Low purchase price was desirable, he said, but low operating cost was more important. The underlying economic assumptions were so distorted and the production economics so flawed that the concept, if it was valid at all, never got a fair test. Now, the Uber-scenti plan to test it again with fleets of autonomous drones.
There’s a parallel here with Mooney. It’s in a league of its own for bankruptcies, management changes and new owners. If you don’t know anyone who hasn’t run Mooney, you haven’t been around GA much. I asked longtime Mooney dealer Don Maxwell if there’s a business in just supporting Mooneys without building airplanes.
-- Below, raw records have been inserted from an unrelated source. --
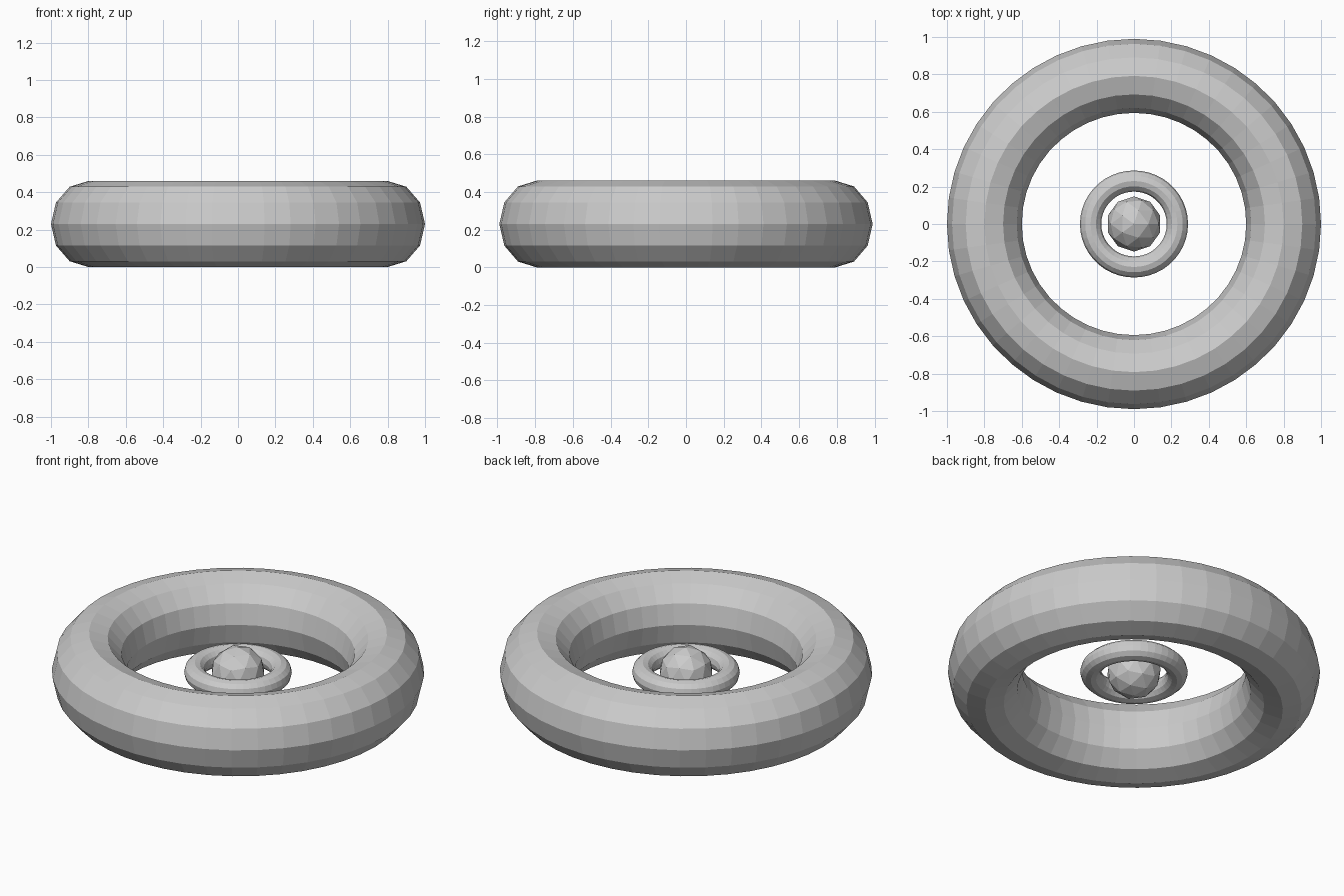
import bpy

if "Cube" in bpy.data.objects:
    bpy.data.objects.remove(bpy.data.objects["Cube"])

CENTRE_Z = 0.23


def ring(name, major, minor, segments, scale):
    bpy.ops.mesh.primitive_torus_add(
        major_radius=major, minor_radius=minor,
        major_segments=segments, minor_segments=12,
        location=(0, 0, CENTRE_Z))
    obj = bpy.context.object
    obj.name = name
    obj.scale = scale
    bpy.ops.object.transform_apply(location=False, rotation=False, scale=True)
    bpy.ops.object.shade_flat()
    return obj


# Large ring, slightly taller than its radial width
ring("outer_ring", 0.8, 0.2, 44, (1, 0.99, 1.15))

# Small ring floating in the middle
ring("inner_ring", 0.232, 0.057, 44, (1, 0.99, 1))

# Faceted ball at the centre
bpy.ops.mesh.primitive_ico_sphere_add(
    subdivisions=2, radius=0.147, location=(0, 0, CENTRE_Z))
bpy.context.object.name = "centre_ball"
bpy.ops.object.shade_flat()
He said no. Same answer from Jonny Pollack, who just took over to reorganize the company yet again, with a plan to produce airplanes. But building airplanes is a hellishly good way to lose money. Great steaming stacks of it.
Eclipse has only a fraction of the installed base of 7000 Mooneys, albeit with much higher airframe values. If service-and-support only wouldn’t work for Mooney, why would it work for Eclipse? So the follow-up question is has time and the market just passed by Eclipse? It’s a lovely little jet to fly, but finding enough people to buy new ones—if there can even be new ones—may be a reach.